#### Work instruction
Go over the entries below line by line, copying each one that contains the word "levels".

#### Material for the task
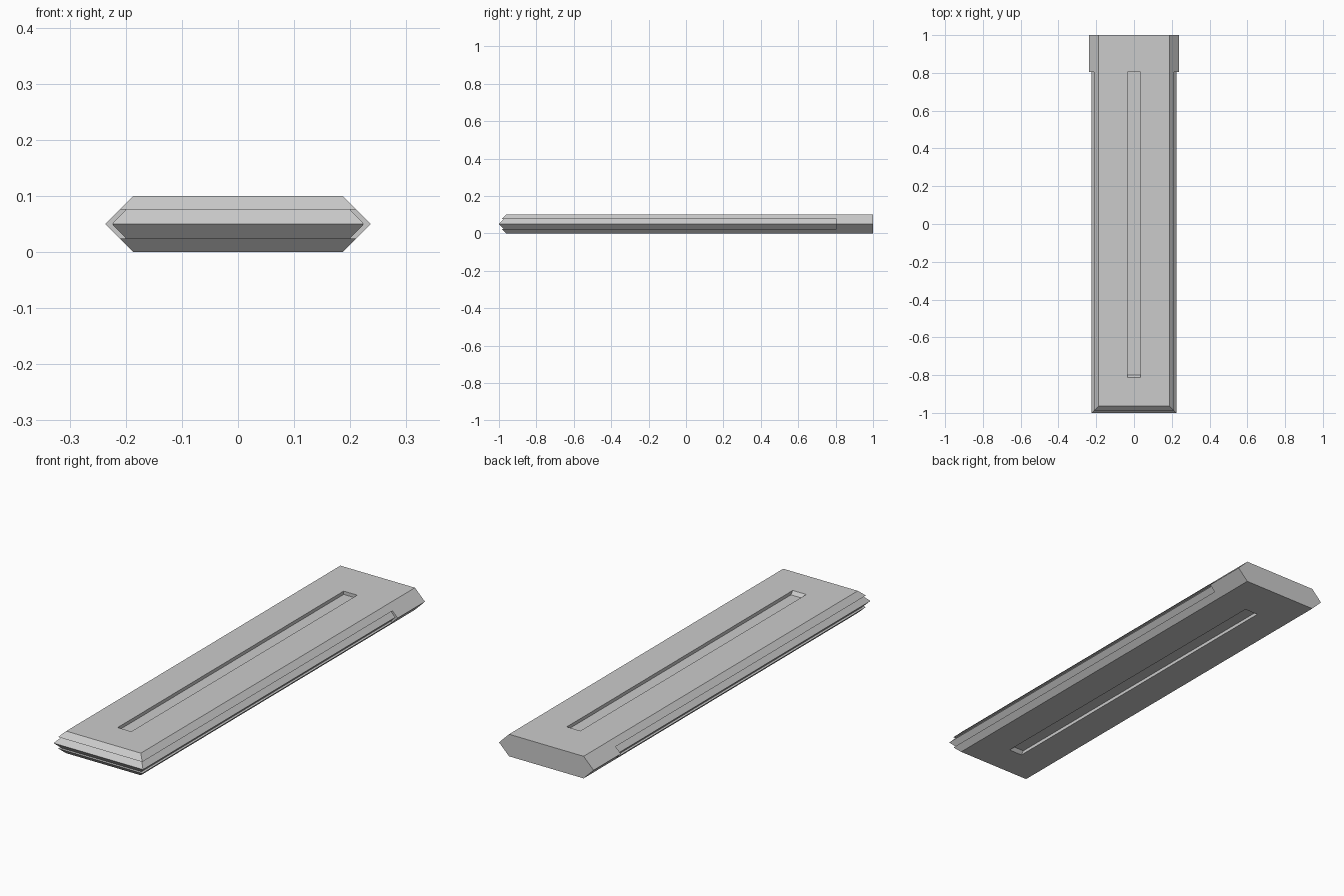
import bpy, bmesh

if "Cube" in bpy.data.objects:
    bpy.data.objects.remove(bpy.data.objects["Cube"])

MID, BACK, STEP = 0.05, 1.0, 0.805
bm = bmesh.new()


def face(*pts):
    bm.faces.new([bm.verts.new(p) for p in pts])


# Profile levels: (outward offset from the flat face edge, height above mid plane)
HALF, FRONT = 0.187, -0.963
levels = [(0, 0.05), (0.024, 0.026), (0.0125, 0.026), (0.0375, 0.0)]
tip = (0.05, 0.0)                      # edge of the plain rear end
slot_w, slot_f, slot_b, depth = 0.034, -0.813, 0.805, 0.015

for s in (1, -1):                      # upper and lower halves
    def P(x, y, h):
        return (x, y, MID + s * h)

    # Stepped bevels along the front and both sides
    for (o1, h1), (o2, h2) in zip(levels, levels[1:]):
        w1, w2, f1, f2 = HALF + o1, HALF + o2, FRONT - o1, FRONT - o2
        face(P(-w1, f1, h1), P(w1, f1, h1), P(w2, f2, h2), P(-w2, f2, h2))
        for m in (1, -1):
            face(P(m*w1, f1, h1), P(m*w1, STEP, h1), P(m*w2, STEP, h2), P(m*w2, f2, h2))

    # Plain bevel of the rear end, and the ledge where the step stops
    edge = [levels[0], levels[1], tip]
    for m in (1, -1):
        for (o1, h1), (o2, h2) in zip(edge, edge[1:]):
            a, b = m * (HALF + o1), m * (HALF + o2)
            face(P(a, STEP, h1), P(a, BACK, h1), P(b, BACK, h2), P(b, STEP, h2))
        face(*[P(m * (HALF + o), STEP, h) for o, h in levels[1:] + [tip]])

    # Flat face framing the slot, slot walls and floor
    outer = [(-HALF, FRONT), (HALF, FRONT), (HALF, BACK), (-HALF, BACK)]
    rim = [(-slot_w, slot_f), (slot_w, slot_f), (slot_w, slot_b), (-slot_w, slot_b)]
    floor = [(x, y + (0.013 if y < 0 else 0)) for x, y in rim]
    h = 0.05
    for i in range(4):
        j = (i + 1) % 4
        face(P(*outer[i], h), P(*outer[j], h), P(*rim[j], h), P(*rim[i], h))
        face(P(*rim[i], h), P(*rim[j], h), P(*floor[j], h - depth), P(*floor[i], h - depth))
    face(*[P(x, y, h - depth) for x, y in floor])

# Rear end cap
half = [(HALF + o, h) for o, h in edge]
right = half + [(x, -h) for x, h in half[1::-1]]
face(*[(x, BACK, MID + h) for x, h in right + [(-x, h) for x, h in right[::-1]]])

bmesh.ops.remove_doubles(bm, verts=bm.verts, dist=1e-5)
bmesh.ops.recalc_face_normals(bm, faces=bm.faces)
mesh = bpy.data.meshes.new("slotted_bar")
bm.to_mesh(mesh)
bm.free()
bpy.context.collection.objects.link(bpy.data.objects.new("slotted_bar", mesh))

#### Output of the task
# Profile levels: (outward offset from the flat face edge, height above mid plane)
levels = [(0, 0.05), (0.024, 0.026), (0.0125, 0.026), (0.0375, 0.0)]
    for (o1, h1), (o2, h2) in zip(levels, levels[1:]):
    edge = [levels[0], levels[1], tip]
        face(*[P(m * (HALF + o), STEP, h) for o, h in levels[1:] + [tip]])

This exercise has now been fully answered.